Speaking of work, things came to a head when I went to see my GP recently and explained how low and stressed I was feeling.  She then said she wanted me to have a break from work, and signed me off for a month.  She also referred me back to the chronic pain clinic at the local hospital to see if they can try something new, and decided to put me on Prozac, to see if I can kick this depression.

Work took it in their usual way.  I have an occupational health assessment tomorrow, which they asked me to have when I joined the company.  I’m quite nervous about it, but will see how it goes.

I’ve been trying to think of something new to do a fundraising event for Fair Access to Colchester.  The group has no money, and I desperately want to advertise and do lots of other things that cost money.  I’ve run some pamper days for a village hall charity before, and I wanted to do something different.

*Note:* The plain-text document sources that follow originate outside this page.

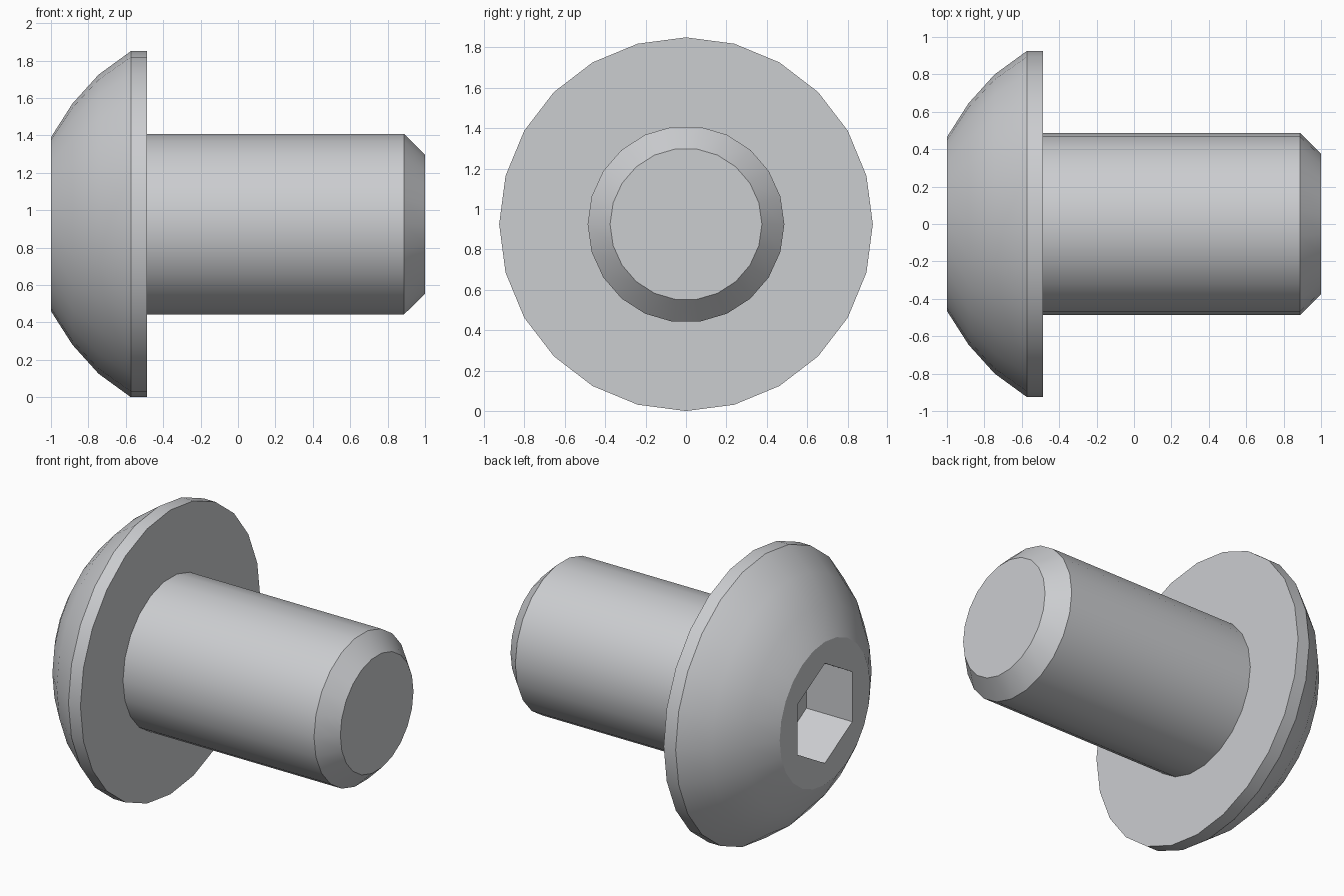
import bpy, bmesh, math

if "Cube" in bpy.data.objects:
    bpy.data.objects.remove(bpy.data.objects["Cube"])

CZ = 0.925  # height of the bolt axis

steel = bpy.data.materials.new("light_steel")
steel.diffuse_color = (0.6, 0.61, 0.63, 1)
steel.use_nodes = True
steel.node_tree.nodes["Principled BSDF"].inputs["Base Color"].default_value = steel.diffuse_color


def ring(bm, x, r, n, turn=0.0):
    """Closed polygon of n vertices around the bolt axis."""
    vs = []
    for i in range(n):
        a = turn + 2 * math.pi * i / n
        vs.append(bm.verts.new((x, r * math.cos(a), CZ + r * math.sin(a))))
    return vs


def skin(bm, a, b):
    """Quads between two rings of equal count."""
    n = len(a)
    for i in range(n):
        j = (i + 1) % n
        bm.faces.new((a[i], a[j], b[j], b[i]))


def loop_edges(bm, vs):
    out = []
    for i in range(len(vs)):
        pair = (vs[i], vs[(i + 1) % len(vs)])
        out.append(bm.edges.get(pair) or bm.edges.new(pair))
    return out


def annulus(bm, outer, inner):
    """Flat face between an outline and a hole."""
    bmesh.ops.triangle_fill(bm, use_beauty=True,
                            edges=loop_edges(bm, outer) + loop_edges(bm, inner))


def finish(bm, name):
    bmesh.ops.recalc_face_normals(bm, faces=bm.faces[:])
    me = bpy.data.meshes.new(name)
    bm.to_mesh(me)
    bm.free()
    me.materials.append(steel)
    ob = bpy.data.objects.new(name, me)
    bpy.context.collection.objects.link(ob)
    bpy.ops.object.select_all(action='DESELECT')
    ob.select_set(True)
    bpy.context.view_layer.objects.active = ob
    bpy.ops.object.shade_smooth_by_angle(angle=math.radians(25))
    return ob


# Button head: domed rings, short rim, hex socket, flat underside
bm = bmesh.new()
profile = [(-1, 0.465), (-0.885, 0.645), (-0.745, 0.80), (-0.573, 0.925), (-0.487, 0.925)]
rings = [ring(bm, x, r, 24) for x, r in profile]
for a, b in zip(rings, rings[1:]):
    skin(bm, a, b)
mouth = ring(bm, -1, 0.325, 6, math.pi / 2)
floor = ring(bm, -0.67, 0.325, 6, math.pi / 2)
skin(bm, mouth, floor)
bm.faces.new(floor)
annulus(bm, rings[0], mouth)
annulus(bm, rings[-1], ring(bm, -0.487, 0.487, 22))
finish(bm, "button_head")

# Shank with chamfered tip
bm = bmesh.new()
rings = [ring(bm, x, r, 22) for x, r in [(-0.487, 0.487), (0.888, 0.487), (1, 0.376)]]
for a, b in zip(rings, rings[1:]):
    skin(bm, a, b)
bm.faces.new(rings[-1])
finish(bm, "shank")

At the same time, I was trying to arrange a craft themed meeting for Fair Access.  I have found lots of disabled people are into crafts, and that’s how I got into them myself really – by looking for a hobby that could distract me from the pain.   I suddenly realised the craft theme could work on a larger scale – by getting a large hall, and having lots of different crafters in giving small lessons.  For example someone would come in a pay a small fee to make a bracelet, or a card, or paint something.  That way people get to do something fun and try out something they may not have done before.  It’s expensive starting a new hobby, and you want to make sure you’ll like it before you spend money.

I thought I could have some tables selling crafts, some children’s stuff and maybe a raffle or something.